Whole Foods is in town. Publix is coming. Food Lion is rebranding. Wal-Mart is refocused. The threats are all around Harris Teeter, but its success continues.
It’s what industry experts have come to expect from Charlotte-based Harris Teeter and its president and chief operating officer, Fred Morganthall, who earned high marks for steering the company profitably through the recession and now is picking up the pace on expansion and growth.
“I think he’s a very strong strategic leader,” Karen Short, an analyst for BMO Capital, New York, told SN. “In the worst possible environment, when every single supermarket was seeing double-digit declines in EBITDA and earnings, Harris Teeter grew EBITDA. You can’t do that unless you have very strong leadership and very strong execution.”
Harris Teeter absorbed all of the above threats — not to mention a still-rocky economy — during the last year, while making a pair of strategic moves that could trump those of all of their competitors. In November, the company, then known as Ruddick Corp., realized $180 million through the sale of its American & Efird textile business, rechristening itself as Harris Teeter Supermarkets, a company focused solely on food retail. More recently, some of the proceeds from that deal went to Lowes Foods as part of a store-swap arrangement with Lowes that would fortify Harris Teeter’s positioning in its home Charlotte market, give it an opportunity to pursue a new store format at some of those sites, and exit some slower-growing rural markets.
Morganthall in the meantime also finished his first year as chairman at Food Marketing Institute. In an interview with SN earlier this year, he highlighted some recent accomplishments of the association, including the agreement to combine the top-level conferences of FMI and Grocery Manufacturers Association at next year’s FMI Midwinter Conference.
Harris Teeter, which specializes in well-appointed, clean stores with strong perishables presentations and good values through its loyalty card, recorded sales of $4.3 billion during its last fiscal year. Through the first half of this fiscal year, sales totaled $2.2 billion, a 7.5% increase from the same period last year.
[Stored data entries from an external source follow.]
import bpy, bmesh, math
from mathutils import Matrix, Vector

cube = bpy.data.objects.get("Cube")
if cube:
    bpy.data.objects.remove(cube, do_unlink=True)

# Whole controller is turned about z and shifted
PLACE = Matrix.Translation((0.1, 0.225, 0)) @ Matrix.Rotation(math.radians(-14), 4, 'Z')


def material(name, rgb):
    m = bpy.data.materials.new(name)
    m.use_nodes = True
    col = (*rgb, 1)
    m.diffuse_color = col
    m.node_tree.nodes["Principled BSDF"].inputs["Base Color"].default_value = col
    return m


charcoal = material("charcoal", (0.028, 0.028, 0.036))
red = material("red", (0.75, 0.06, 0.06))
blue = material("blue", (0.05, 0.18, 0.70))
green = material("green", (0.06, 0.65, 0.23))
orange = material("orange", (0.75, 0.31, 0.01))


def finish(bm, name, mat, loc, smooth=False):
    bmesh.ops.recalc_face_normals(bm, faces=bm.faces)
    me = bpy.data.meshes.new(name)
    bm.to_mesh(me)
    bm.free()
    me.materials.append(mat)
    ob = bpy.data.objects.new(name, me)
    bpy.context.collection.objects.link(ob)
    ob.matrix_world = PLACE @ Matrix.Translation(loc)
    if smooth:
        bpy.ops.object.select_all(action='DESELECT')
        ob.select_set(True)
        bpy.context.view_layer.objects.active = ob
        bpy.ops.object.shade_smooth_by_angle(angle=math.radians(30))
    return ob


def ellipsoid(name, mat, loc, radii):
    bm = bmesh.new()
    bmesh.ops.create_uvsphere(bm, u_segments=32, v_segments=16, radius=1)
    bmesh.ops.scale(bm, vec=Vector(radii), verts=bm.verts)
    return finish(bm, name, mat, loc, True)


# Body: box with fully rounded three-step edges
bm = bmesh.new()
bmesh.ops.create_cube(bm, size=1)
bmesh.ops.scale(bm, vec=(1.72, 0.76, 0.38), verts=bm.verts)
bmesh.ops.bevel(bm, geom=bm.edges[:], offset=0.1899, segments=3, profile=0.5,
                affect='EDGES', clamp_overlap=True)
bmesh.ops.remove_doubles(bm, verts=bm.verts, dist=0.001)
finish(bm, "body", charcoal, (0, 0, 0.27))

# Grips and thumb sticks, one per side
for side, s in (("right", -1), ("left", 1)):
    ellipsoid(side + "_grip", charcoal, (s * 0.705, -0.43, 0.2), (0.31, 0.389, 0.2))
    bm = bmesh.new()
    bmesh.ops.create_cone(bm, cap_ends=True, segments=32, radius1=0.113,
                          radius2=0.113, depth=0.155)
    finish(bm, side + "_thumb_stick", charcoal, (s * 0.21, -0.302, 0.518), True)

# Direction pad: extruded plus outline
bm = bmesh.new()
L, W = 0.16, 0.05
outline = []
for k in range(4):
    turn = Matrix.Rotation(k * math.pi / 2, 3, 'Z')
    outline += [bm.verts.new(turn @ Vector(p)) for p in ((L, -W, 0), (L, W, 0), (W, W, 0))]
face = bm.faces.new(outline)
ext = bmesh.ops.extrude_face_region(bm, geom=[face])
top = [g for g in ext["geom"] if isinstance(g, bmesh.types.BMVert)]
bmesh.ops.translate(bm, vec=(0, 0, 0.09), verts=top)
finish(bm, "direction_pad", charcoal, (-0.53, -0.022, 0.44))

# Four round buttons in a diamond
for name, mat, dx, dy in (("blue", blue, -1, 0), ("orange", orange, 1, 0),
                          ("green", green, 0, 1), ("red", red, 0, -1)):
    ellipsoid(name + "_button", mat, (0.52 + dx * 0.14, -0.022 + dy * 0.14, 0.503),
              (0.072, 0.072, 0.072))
Harris Teeter has ambitious growth plans beyond the Lowes acquisition. Capital expenditures for fiscal 2012 are planned to total approximately $215 million, which will go toward four new stores and 10 major remodels.